Little Falls makes white space look good. This elegant website is free of the clutter most districts get when trying to present too much information. Little Falls avoids that trap by keeping things simple and above the fold wherever possible. It was nice to see the announcement of Little Falls' top workplace award featured in the rotating banner at the top of the home page. This is yet another example of how your organization's culture and priorities should be reflected on your home page. Little Falls already looks like a fun place to work, before I've even clicked on anything.
Oak Ridge was the only district I stumbled upon that used a looping video in place of a static image or rotating banner at the top of its home page. The effect is brilliant. After we've had a chance to take in the moving combination of arts and science at the very top, we scroll down to find a short text paragraph that supplements what we've just seen with a clear, concise, and unique picture of the district's mission. It's a classic elevator pitch with a healthy dose of culture, and it sets the tone for everything that follows.
The SCPS website is a marvel on any device, but its intuitive design makes for an especially pleasant experience at the mobile level. The "I Want To" menu option is an indicator that the webmaster understands the district's audience and has done the research to identify the most popular destinations.
Instead of the traditional drop-down menus for granular links, SCPS offers landing pages by persona, then presents relevant content in an engaging and orderly fashion. In terms of pure navigation experience, Seminole County Public Schools is the gold standard.
Vancouver Public Schools rounds out our list on the strength of its content and superintendent's corner. Dr. Steven Webb, a finalist for National Superintendent of the Year in 2016, does more than just talk about engaging with his district community. From a 53-episode podcast series called "Webb eNews," to an engaging "On the Job with Steve" video (with 55,000 views!) that follows Dr. Webb's journey through a day of teaching kindergarten, it's clear that this is a district where culture is driven from the very highest levels of leadership.
Your superintendent is the face of your district - if transparency and communication are a priority, he or she should carve out a prominent corner of your website and keep it updated with new content on a regular basis.

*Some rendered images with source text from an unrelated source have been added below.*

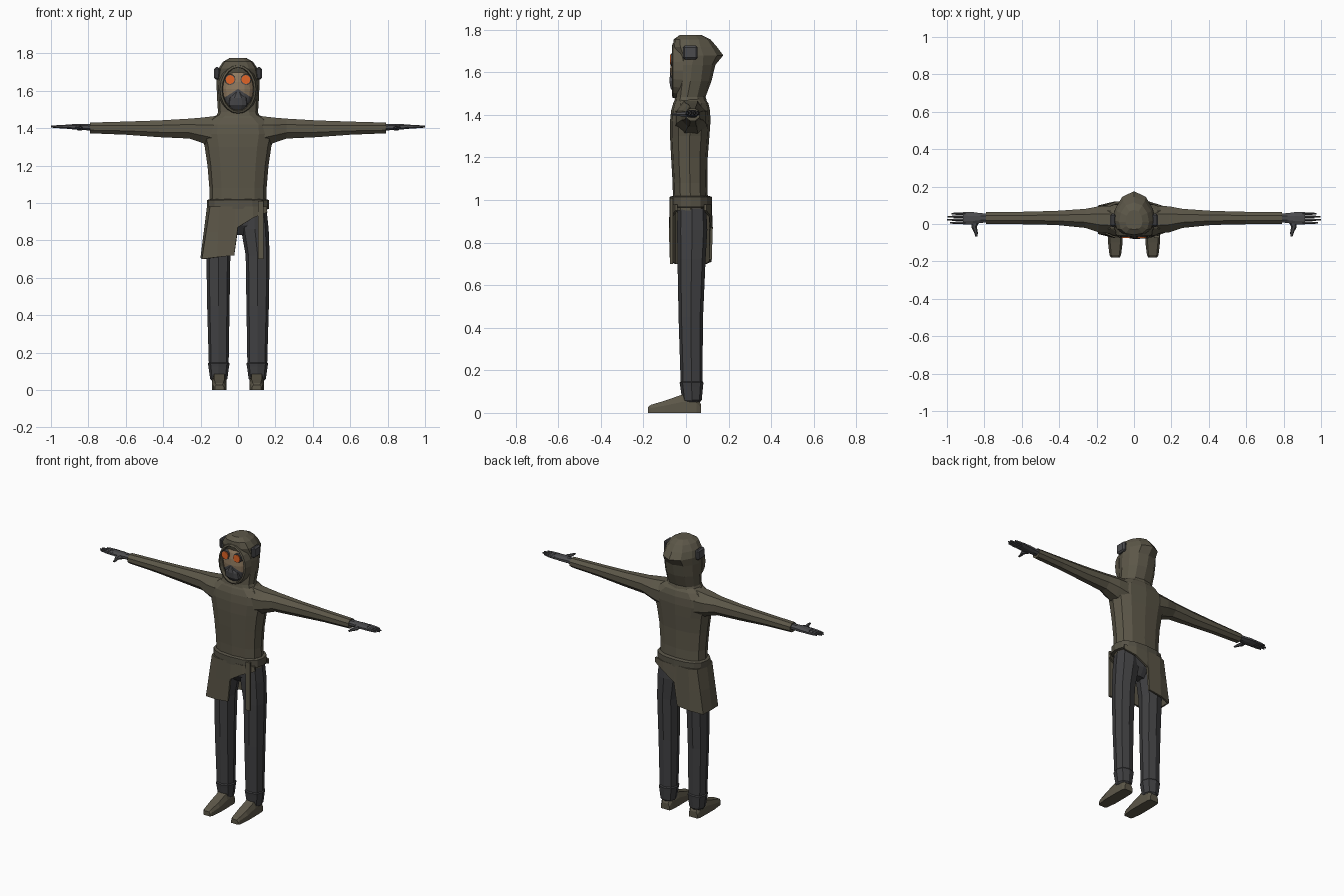
import bpy, bmesh, math
from mathutils import Vector, Matrix

if "Cube" in bpy.data.objects:
    bpy.data.objects.remove(bpy.data.objects["Cube"])


def material(name, col):
    m = bpy.data.materials.new(name)
    m.diffuse_color = (*col, 1)
    m.use_nodes = True
    m.node_tree.nodes["Principled BSDF"].inputs["Base Color"].default_value = m.diffuse_color
    return m


OLIVE = material("olive cloth", (0.108, 0.096, 0.066))
BELT = material("belt leather", (0.092, 0.083, 0.06))
PANTS = material("dark trousers", (0.052, 0.052, 0.055))
GREY = material("grey rubber", (0.07, 0.07, 0.075))
TAN = material("tan face", (0.27, 0.19, 0.115))
ORANGE = material("orange lens", (0.75, 0.13, 0.02))


def finish(name, bm, *mats):
    bmesh.ops.recalc_face_normals(bm, faces=bm.faces)
    me = bpy.data.meshes.new(name)
    bm.to_mesh(me)
    bm.free()
    for m in mats:
        me.materials.append(m)
    ob = bpy.data.objects.new(name, me)
    bpy.context.collection.objects.link(ob)
    return ob


def loft(name, rings, mat):
    """Skin a list of closed rings and cap both ends."""
    bm = bmesh.new()
    rows = [[bm.verts.new(p) for p in r] for r in rings]
    n = len(rows[0])
    for a, b in zip(rows, rows[1:]):
        for i in range(n):
            j = (i + 1) % n
            bm.faces.new((a[i], a[j], b[j], b[i]))
    bm.faces.new(rows[0])
    bm.faces.new(rows[-1])
    return finish(name, bm, mat)


def power(v, e):
    return math.copysign(abs(v) ** e, v) if abs(v) > 1e-6 else 0.0


def flat_ring(z, cx, hx, y0, y1, n=12, ex=0.8, back=0.8, split=0.5):
    """Horizontal rounded ring; back sets how pointed the rear half is."""
    cy, pts = y0 + (y1 - y0) * split, []
    for i in range(n):
        t = 2 * math.pi * i / n
        c, s = math.cos(t), math.sin(t)
        y = cy + (y1 - cy) * power(s, back) if s > 0 else cy + (cy - y0) * power(s, 0.8)
        pts.append((cx + hx * power(c, ex), y, z))
    return pts


def arm_ring(x, z0, z1, y0, y1, n=8):
    """Upright ring facing along x."""
    return [(x, (y0 + y1) / 2 + (y1 - y0) / 2 * math.cos(t),
             (z0 + z1) / 2 + (z1 - z0) / 2 * math.sin(t))
            for t in (2 * math.pi * (i + 0.5) / n for i in range(n))]


def box(name, size, loc, mat, bevel=0.0):
    bm = bmesh.new()
    bmesh.ops.create_cube(bm, size=1, matrix=Matrix.Translation(loc) @ Matrix.Diagonal((*size, 1)))
    if bevel:
        bmesh.ops.bevel(bm, geom=bm.edges[:], offset=bevel, segments=1, affect='EDGES')
    return finish(name, bm, mat)


# Tunic body
loft("tunic", [flat_ring(z, 0, h, a, b) for z, h, a, b in (
    (0.95, 0.153, -0.06, 0.105), (1.08, 0.153, -0.063, 0.1), (1.2, 0.163, -0.07, 0.102),
    (1.3, 0.178, -0.075, 0.11), (1.37, 0.195, -0.075, 0.115), (1.42, 0.19, -0.07, 0.113),
    (1.455, 0.14, -0.06, 0.105), (1.475, 0.105, -0.05, 0.09))], OLIVE)

# Belt
loft("belt", [flat_ring(z, 0, h, a, b, 16) for z, h, a, b in (
    (0.965, 0.15, -0.06, 0.105), (0.968, 0.167, -0.078, 0.122),
    (1.015, 0.167, -0.078, 0.122), (1.02, 0.15, -0.06, 0.105))], BELT)
box("hanging_strap", (0.03, 0.014, 0.31), (0.122, -0.068, 0.855), OLIVE)

# Wrapped skirt panel: (top x, top y, bottom x, bottom y, bottom z), copied to the back
front = [(0.152, -0.045, 0.155, -0.045, 0.95), (0.08, -0.068, 0.08, -0.07, 0.92),
         (0.0, -0.07, 0.0, -0.075, 0.87), (-0.015, -0.07, -0.02, -0.07, 0.72),
         (-0.1, -0.068, -0.11, -0.068, 0.71), (-0.145, -0.05, -0.188, -0.05, 0.70),
         (-0.16, 0.022, -0.195, 0.022, 0.705)]
rear = [(a, 0.045 - b, c, 0.045 - d, e) for a, b, c, d, e in reversed(front[:-1])]
bm = bmesh.new()
cols = []
for a, b, c, d, e in front + rear:
    cols.append([bm.verts.new(Vector((a, b, 0.98)).lerp(Vector((c, d, e)), k)) for k in (0, 0.5, 1)])
for p, q in zip(cols, cols[1:]):
    for k in range(2):
        bm.faces.new((p[k], q[k], q[k + 1], p[k + 1]))
skirt = finish("skirt_panel", bm, OLIVE)
mod = skirt.modifiers.new("thickness", 'SOLIDIFY')
mod.thickness, mod.offset = 0.012, 0

# Hips
loft("hips", [flat_ring(z, 0, h, a, b) for z, h, a, b in (
    (0.83, 0.05, 0.0, 0.06), (0.88, 0.135, -0.035, 0.09), (0.98, 0.148, -0.045, 0.098))], PANTS)

for s, side in ((-1, "right"), (1, "left")):
    # Trouser leg and cuff
    loft(side + "_leg", [flat_ring(z, s * c, h, a, b, 8) for z, c, h, a, b in (
        (0.96, 0.085, 0.068, -0.04, 0.095), (0.86, 0.09, 0.074, -0.042, 0.1),
        (0.72, 0.105, 0.064, -0.04, 0.092), (0.45, 0.105, 0.06, -0.035, 0.08),
        (0.14, 0.103, 0.053, -0.025, 0.077))], PANTS)
    loft(side + "_cuff", [flat_ring(z, s * 0.103, h, a, b, 8) for z, h, a, b in (
        (0.15, 0.052, -0.024, 0.076), (0.142, 0.058, -0.03, 0.082), (0.125, 0.055, -0.027, 0.08),
        (0.06, 0.046, -0.018, 0.074), (0.05, 0.036, -0.01, 0.065))], PANTS)
    # Shoe, skinned from toe to heel
    loft(side + "_shoe", [[(s * 0.1 + h * u, y, t * v) for u, v in
                           ((-1, 0), (-1, 0.6), (-0.7, 1), (0.7, 1), (1, 0.6), (1, 0))]
                          for y, h, t in ((-0.178, 0.024, 0.028), (-0.165, 0.031, 0.038),
                                          (-0.1, 0.039, 0.057), (-0.02, 0.039, 0.085),
                                          (0.05, 0.037, 0.08), (0.07, 0.03, 0.04))], OLIVE)
    # Sleeve
    loft(side + "_sleeve", [arm_ring(s * x, *r) for x, *r in (
        (0.1, 1.28, 1.475, -0.06, 0.105), (0.19, 1.315, 1.462, -0.05, 0.1),
        (0.26, 1.34, 1.455, -0.025, 0.085), (0.42, 1.348, 1.445, -0.008, 0.073),
        (0.6, 1.362, 1.438, -0.004, 0.068), (0.79, 1.37, 1.432, -0.003, 0.066))], OLIVE)
    # Glove: wrist, palm, fingers, thumb
    loft(side + "_palm", [arm_ring(s * x, *r) for x, *r in (
        (0.775, 1.385, 1.425, 0.006, 0.058), (0.82, 1.388, 1.424, 0.004, 0.06),
        (0.86, 1.39, 1.424, -0.006, 0.066), (0.915, 1.396, 1.42, -0.004, 0.066))], GREY)
    for k, tip in enumerate((0.985, 1.0, 0.998, 0.975)):
        y = 0.006 + 0.0165 * k
        loft(side + "_finger", [arm_ring(s * x, 1.408 - h, 1.408 + h, y - w, y + w, 6) for x, h, w in (
            (0.9, 0.011, 0.0085), (0.95, 0.009, 0.0075), (tip, 0.005, 0.004))], GREY)
    loft(side + "_thumb", [flat_ring_pts for flat_ring_pts in (
        [(s * (x + w * math.cos(t)), y, 1.403 + 0.8 * w * math.sin(t))
         for t in (math.pi * i / 3 for i in range(6))]
        for x, y, w in ((0.845, 0.02, 0.022), (0.855, -0.015, 0.015),
                        (0.845, -0.045, 0.01), (0.842, -0.068, 0.006)))], GREY)
    # Ear pad on the hood
    box(side + "_ear_pad", (0.028, 0.07, 0.066), (s * 0.113, 0.02, 1.693), GREY, 0.009)
    # Goggle rim and lens
    for part, r, y, mat in (("goggle_rim", 0.029, -0.07, GREY), ("lens", 0.024, -0.076, ORANGE)):
        bm = bmesh.new()
        bmesh.ops.create_cone(bm, cap_ends=True, segments=12, radius1=r, radius2=r, depth=0.03,
                              matrix=Matrix.Translation((s * 0.042, y + 0.015, 1.66))
                              @ Matrix.Rotation(math.pi / 2, 4, 'X'))
        finish(side + "_" + part, bm, mat)

# Hood with a peak at the back
loft("hood", [flat_ring(z, 0, h, a, b, 12, 0.85, k, 0.4) for z, h, a, b, k in (
    (1.44, 0.125, -0.06, 0.105, 0.9), (1.485, 0.107, -0.05, 0.092, 0.9),
    (1.56, 0.112, -0.045, 0.12, 1.0), (1.635, 0.115, -0.045, 0.138, 1.1),
    (1.68, 0.113, -0.05, 0.175, 1.7), (1.72, 0.104, -0.062, 0.145, 1.4),
    (1.755, 0.08, -0.058, 0.115, 1.1), (1.775, 0.045, -0.03, 0.075, 1.0))], OLIVE)

# Rim around the face opening
bm = bmesh.new()
rows = []
for i in range(20):
    t = 2 * math.pi * i / 20
    c, q = math.cos(t), math.sin(t)
    rows.append([bm.verts.new((c * (0.09 + d), y, 1.608 + q * (0.122 + d)))
                 for d, y in ((-0.009, -0.05), (-0.004, -0.066), (0.006, -0.062), (0.017, -0.015), (0, -0.01))])
for i in range(20):
    a, b = rows[i], rows[(i + 1) % 20]
    for k in range(5):
        m = (k + 1) % 5
        bm.faces.new((a[k], b[k], b[m], a[m]))
finish("hood_rim", bm, OLIVE)

# Face with the lower breathing mask split along two sloping cuts
bm = bmesh.new()
bmesh.ops.create_uvsphere(bm, u_segments=16, v_segments=10, radius=1,
                          matrix=Matrix.Translation((0, -0.012, 1.608)) @ Matrix.Diagonal((0.09, 0.063, 0.125, 1)))
for s in (-1, 1):
    bmesh.ops.bisect_plane(bm, geom=bm.verts[:] + bm.edges[:] + bm.faces[:],
                           plane_co=(0, 0, 1.61), plane_no=(s * 0.65, 0, 1))
for f in bm.faces:
    p = f.calc_center_median()
    f.material_index = 1 if p.z < 1.61 - 0.65 * abs(p.x) else 0
finish("face", bm, TAN, GREY)
# Raised snout of the mask
loft("mask_snout", [flat_ring(z, 0, h, -0.02 - d, 0.0, 10) for z, h, d in (
    (1.5, 0.04, 0.035), (1.525, 0.055, 0.054), (1.56, 0.05, 0.06), (1.595, 0.018, 0.056))], GREY)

The benefits of a website redesign are many, the risks small. No matter what your site looks like now, all it takes is a little commitment to transform your web presence from one that turns people away to one that offers a more accurate reflection of what your district really stands for. Build your brand and show your community that you're committed to delivering a better experience.